The popularity of this unique turnip extends beyond Japan, as it is now commonly found in specialty markets and high-end restaurants globally.
Turnips Vs. Rutabagas
Turnips and rutabagas are both root vegetables that come from the same family.
They are often used interchangeably in recipes, but there are a few differences to note when it comes to taste.
While both vegetables have a similar flavor profile that can be described as slightly bitter and earthy, rutabagas are known for being slightly sweeter than turnips.
This makes them a great option for those who want a more mild taste in their dishes.
In terms of their physical appearance, turnips are smaller and have a white or purple top and a white flesh on the bottom.
Rutabagas, on the other hand, are larger and have a yellow or brownish top with a yellow flesh.
Turnips are typically harvested when they are small and tender, while rutabagas are left in the ground to grow larger.
As a result, rutabagas have a bit more of a woody texture than turnips.
Both turnips and rutabagas can be used in place of potatoes in many recipes to provide a slightly different flavor profile.
They are delicious roasted or mashed, and can add a unique element to soups and stews. They are also versatile in salads and are often used in root vegetable medleys.
Turnips Vs. Potatoes
When it comes to comparing turnips and potatoes, there are a few key differences to consider.
In terms of taste, as we’ve seen, turnips tend to have a bit of bitterness, while potatoes have a neutral flavor.
However, turnips can be cooked in a way that reduces their bitterness. For example, boiling them with a cut potato can help mellow out their taste.
In terms of nutrients, turnips and potatoes have some differences as well. Turnips are high in vitamin C, while potatoes are higher in vitamin B6.
When it comes to carbohydrates, turnips are actually lower than potatoes, making them a good option for those who are watching their carb intake.
Despite their differences, turnips and potatoes do share some similarities. For example, both vegetables are high in fiber content and are grown in the ground.
They are also both very versatile in the kitchen and can be cooked in a variety of ways.
One interesting aspect of turnips is that they can be used as a substitute for potatoes in many recipes.

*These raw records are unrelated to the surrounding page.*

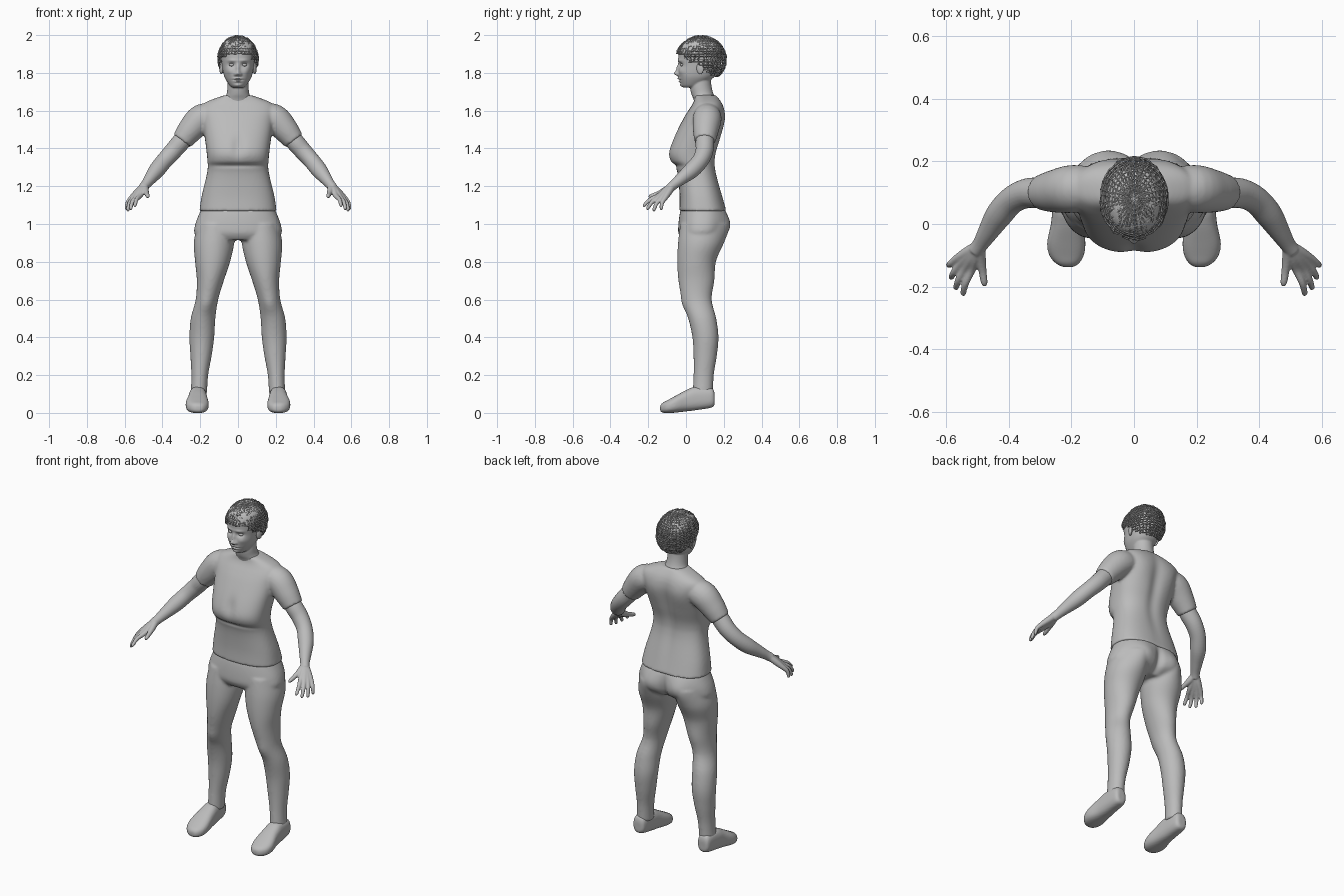
import bpy, bmesh, math, random
from mathutils import Vector

random.seed(4)
if "Cube" in bpy.data.objects:
    bpy.data.objects.remove(bpy.data.objects["Cube"])

grey = bpy.data.materials.new("plain_grey")
grey.use_nodes = True
grey.diffuse_color = (0.5, 0.5, 0.5, 1)
grey.node_tree.nodes["Principled BSDF"].inputs["Base Color"].default_value = (0.5, 0.5, 0.5, 1)


def refine(rows, k=5):
    """Catmull-Rom interpolation of a list of number tuples."""
    out = []
    for i in range(len(rows) - 1):
        p0, p1 = rows[max(i - 1, 0)], rows[i]
        p2, p3 = rows[i + 1], rows[min(i + 2, len(rows) - 1)]
        for j in range(k):
            t = j / k
            out.append([0.5 * (2 * b + (c - a) * t + (2 * a - 5 * b + 4 * c - d) * t * t
                               + (3 * b - a - 3 * c + d) * t ** 3)
                        for a, b, c, d in zip(p0, p1, p2, p3)])
    return out + [list(rows[-1])]


def skin(bm, rings):
    """Bridge rings of points and cap both ends."""
    loops = [[bm.verts.new(p) for p in ring] for ring in rings]
    n = len(loops[0])
    for a, b in zip(loops, loops[1:]):
        for i in range(n):
            bm.faces.new((a[i], a[(i + 1) % n], b[(i + 1) % n], b[i]))
    bm.faces.new(loops[0][::-1])
    bm.faces.new(loops[-1])


def stack(bm, rows, axis="z", power=2.0, side=1, n=48):
    """Rounded sections, each (position, min a, max a, min b, max b)."""
    rings = []
    for t, a0, a1, b0, b1 in refine(rows):
        ring = []
        for i in range(n):
            c, s = math.cos(math.tau * i / n), math.sin(math.tau * i / n)
            a = (a0 + a1) / 2 + (a1 - a0) / 2 * math.copysign(abs(c) ** (2 / power), c)
            b = (b0 + b1) / 2 + (b1 - b0) / 2 * math.copysign(abs(s) ** (2 / power), s)
            ring.append((side * a, b, t) if axis == "z" else (side * a, t, b))
        rings.append(ring)
    skin(bm, rings)


def centred(rows):
    return [(z, -w, w, y0, y1) for z, w, y0, y1 in rows]


def tube(bm, rows, side=1, n=24):
    """Round limb through (x, y, z, radius) points, with domed ends."""
    pts = refine(rows)
    rings = []
    for i, (x, y, z, r) in enumerate(pts):
        d = (Vector(pts[min(i + 1, len(pts) - 1)][:3]) - Vector(pts[max(i - 1, 0)][:3])).normalized()
        u = d.cross(Vector((0, 1, 0.3))).normalized()
        v = d.cross(u)
        rings.append([])
        for k in range(n):
            a = math.tau * k / n
            p = Vector((x, y, z)) + (u * math.cos(a) + v * math.sin(a)) * r
            rings[-1].append((p.x * side, p.y, p.z))
    skin(bm, rings)


def finish(name, bm, voxel=None, smooth=0):
    """Make the object; overlapping volumes are fused into one skin."""
    bmesh.ops.recalc_face_normals(bm, faces=bm.faces[:])
    mesh = bpy.data.meshes.new(name)
    bm.to_mesh(mesh)
    bm.free()
    ob = bpy.data.objects.new(name, mesh)
    bpy.context.collection.objects.link(ob)
    if voxel:
        mod = ob.modifiers.new("fuse", "REMESH")
        mod.mode, mod.voxel_size = "VOXEL", voxel
        mod = ob.modifiers.new("soften", "SMOOTH")
        mod.factor, mod.iterations = 0.5, smooth
        graph = bpy.context.evaluated_depsgraph_get()
        ob.data = bpy.data.meshes.new_from_object(ob.evaluated_get(graph))
        ob.modifiers.clear()
        bpy.data.meshes.remove(mesh)
    ob.data.materials.clear()
    ob.data.materials.append(grey)
    ob.data.polygons.foreach_set("use_smooth", [True] * len(ob.data.polygons))
    return ob


def bump(ob, centre, size, push, mirror=False):
    """Push the surface softly around a point."""
    for s in ((1, -1) if mirror else (1,)):
        for v in ob.data.vertices:
            d = [(v.co[i] - centre[i] * (s if i == 0 else 1)) / size[i] for i in range(3)]
            e = sum(q * q for q in d)
            if e < 9:
                v.co += Vector((push[0] * s, push[1], push[2])) * math.exp(-e)


# Shirt with short sleeves
bm = bmesh.new()
stack(bm, centred([
    (1.068, .205, -.035, .215), (1.15, .192, -.034, .192), (1.25, .168, -.042, .165),
    (1.30, .160, -.055, .156), (1.335, .162, -.083, .155), (1.38, .166, -.092, .162),
    (1.45, .175, -.068, .182), (1.55, .19, -.018, .203), (1.60, .20, .012, .203),
    (1.635, .185, .035, .193), (1.66, .135, .045, .178), (1.682, .07, .045, .16)]), power=2.5)
for s in (1, -1):
    tube(bm, [(.11, .11, 1.575, .06), (.19, .112, 1.56, .076),
              (.25, .105, 1.50, .069), (.297, .1, 1.44, .056)], s)
shirt = finish("shirt", bm, .008, 5)
bump(shirt, (0, -.09, 1.41), (.03, .06, .06), (0, .012, 0))
bump(shirt, (0, .2, 1.42), (.035, .08, .2), (0, -.014, 0))
bump(shirt, (.1, .2, 1.54), (.06, .06, .08), (0, .008, 0), True)
bump(shirt, (0, -.06, 1.31), (.2, .06, .012), (0, .008, 0))

# Trousers: hips fused with both legs
bm = bmesh.new()
stack(bm, centred([(1.10, .185, -.02, .19), (1.06, .203, -.032, .208), (1.0, .226, -.04, .212),
                   (.95, .23, -.04, .2), (.915, .19, -.02, .16)]), power=2.3)
for s in (1, -1):
    stack(bm, [(1.0, .02, .215, -.03, .2), (.9, .02, .234, -.042, .195), (.8, .042, .227, -.046, .158),
               (.7, .075, .218, -.04, .15), (.6, .105, .224, -.02, .136), (.5, .12, .25, .012, .16),
               (.4, .126, .257, .034, .172), (.3, .14, .252, .04, .163), (.2, .158, .247, .04, .147),
               (.1, .164, .25, .035, .142)], side=s)
trousers = finish("trousers", bm, .008, 5)
bump(trousers, (.1, .21, .99), (.075, .08, .075), (0, .03, 0), True)
bump(trousers, (0, .2, .97), (.022, .06, .08), (0, -.02, 0))
bump(trousers, (.165, -.02, .57), (.04, .04, .05), (0, -.008, 0), True)

# Shoes
for s, label in ((1, "left"), (-1, "right")):
    bm = bmesh.new()
    stack(bm, [(.152, .195, .235, .045, .1), (.135, .176, .252, .028, .132), (.05, .167, .26, .014, .138),
               (0, .162, .265, .008, .12), (-.06, .155, .277, .001, .088), (-.1, .16, .27, -.001, .066),
               (-.125, .175, .25, .002, .052), (-.137, .192, .228, .01, .038)], "y", 2.6, s)
    finish(label + "_shoe", bm, .006, 3)

    # Arm, palm and fingers
    bm = bmesh.new()
    tube(bm, [(.24, .105, 1.51, .045), (.30, .1, 1.437, .049), (.345, .097, 1.385, .047),
              (.39, .075, 1.335, .044), (.43, .03, 1.285, .043), (.465, -.025, 1.24, .033),
              (.488, -.062, 1.21, .026), (.505, -.085, 1.19, .025)], s)
    knuckles = [((.518, -.145, 1.15), (.547, -.228, 1.095)),
                ((.540, -.143, 1.142), (.57, -.208, 1.078)),
                ((.555, -.130, 1.137), (.585, -.173, 1.07)),
                ((.566, -.112, 1.136), (.593, -.133, 1.077))]
    wrist = Vector((.495, -.07, 1.205))
    for base, tip in knuckles:
        base, tip = Vector(base), Vector(tip)
        mid = base.lerp(tip, .5) + Vector((.005, -.004, .006))
        tube(bm, [(*wrist, .019), (*wrist.lerp(base, .5), .019), (*base, .014),
                  (*mid, .011), (*base.lerp(tip, .93), .009), (*tip, .004)], s, 12)
    tube(bm, [(*wrist, .02), (.49, -.11, 1.178, .018), (.483, -.15, 1.16, .013),
              (.478, -.185, 1.148, .011), (.475, -.198, 1.143, .005)], s, 12)
    finish(label + "_arm", bm, .004, 3)

# Head and neck
bm = bmesh.new()
stack(bm, centred([
    (1.722, .028, -.012, .06), (1.735, .045, -.024, .09), (1.77, .068, -.036, .14),
    (1.80, .078, -.041, .165), (1.84, .085, -.038, .182), (1.88, .09, -.041, .192),
    (1.92, .09, -.038, .192), (1.955, .078, -.018, .17), (1.98, .05, .02, .13),
    (1.988, .02, .05, .1)]), power=2.2)
stack(bm, centred([(1.62, .085, .05, .17), (1.66, .074, .04, .16), (1.69, .06, .028, .145),
                   (1.73, .056, .022, .135), (1.79, .055, .03, .13)]))
head = finish("head", bm, .004, 4)
bump(head, (0, -.045, 1.797), (.013, .04, .013), (0, -.022, 0))         # nose tip
bump(head, (0, -.045, 1.825), (.010, .04, .022), (0, -.012, 0))         # nose bridge
bump(head, (.014, -.045, 1.792), (.007, .04, .007), (0, -.009, 0), True)
bump(head, (.034, -.035, 1.843), (.017, .04, .011), (0, .013, 0), True)  # eye sockets
bump(head, (.032, -.04, 1.865), (.025, .04, .008), (0, -.005, 0), True)  # brows
bump(head, (.05, -.03, 1.81), (.02, .04, .018), (0, -.006, 0), True)     # cheeks
bump(head, (0, -.04, 1.770), (.022, .04, .005), (0, -.010, 0))          # upper lip
bump(head, (0, -.04, 1.7625), (.024, .04, .003), (0, .006, 0))          # mouth line
bump(head, (0, -.04, 1.755), (.018, .04, .005), (0, -.009, 0))          # lower lip
bump(head, (0, -.03, 1.733), (.02, .03, .010), (0, -.008, 0))           # chin


def ellipsoid(name, centre, radii, tilt=0):
    bm = bmesh.new()
    bmesh.ops.create_uvsphere(bm, u_segments=20, v_segments=12, radius=1)
    ob = finish(name, bm)
    ob.location, ob.scale, ob.rotation_euler = centre, radii, (0, 0, tilt)
    return ob


for s, label in ((1, "left"), (-1, "right")):
    ellipsoid(label + "_eye", (s * .033, -.019, 1.843), (.014, .011, .009))
    ellipsoid(label + "_ear", (s * .088, .075, 1.825), (.009, .02, .032), s * -.35)

# Hair: two open lattices of braided strands above the scalp
for name, size, segments in (("outer_hair", 1.0, 38), ("inner_hair", .955, 30)):
    bm = bmesh.new()
    bmesh.ops.create_uvsphere(bm, u_segments=segments, v_segments=26, radius=1)
    for v in bm.verts:
        k = size * random.uniform(.97, 1.02)
        twist = random.uniform(-.05, .05)
        x, y = v.co.x - twist * v.co.y, v.co.y + twist * v.co.x
        v.co = (x * .107 * k, .08 + y * .134 * k, 1.872 + v.co.z * .124 * k)
    gone = [f for f in bm.faces if f.calc_center_median().z < 1.885 - .6 * f.calc_center_median().y
            + random.uniform(-.012, .012) or random.random() < .06]
    bmesh.ops.delete(bm, geom=gone, context="FACES")
    hair = finish(name, bm)
    wire = hair.modifiers.new("strands", "WIREFRAME")
    wire.thickness, wire.use_even_offset, wire.use_boundary = .006, False, True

For those who are looking to reduce their carb intake or add some variety to their meals, turnips can be mashed, roasted, or used in a root vegetable medley just like potatoes.
This provides a unique flavor profile that can add depth to many dishes.
There we have it, turnips are an incredibly versatile vegetable that can be used in a variety of dishes.
They have a mild, slightly sweet and earthy flavor, making them a great addition to many recipes.
Turnips can be cooked in a variety of ways, from being boiled and mashed to being roasted in the oven or stir-fried.
They can also be eaten raw and are a great source of fiber, vitamins, and minerals.
With so many ways to enjoy them, turnips are sure to be a hit with anyone who gives them a try!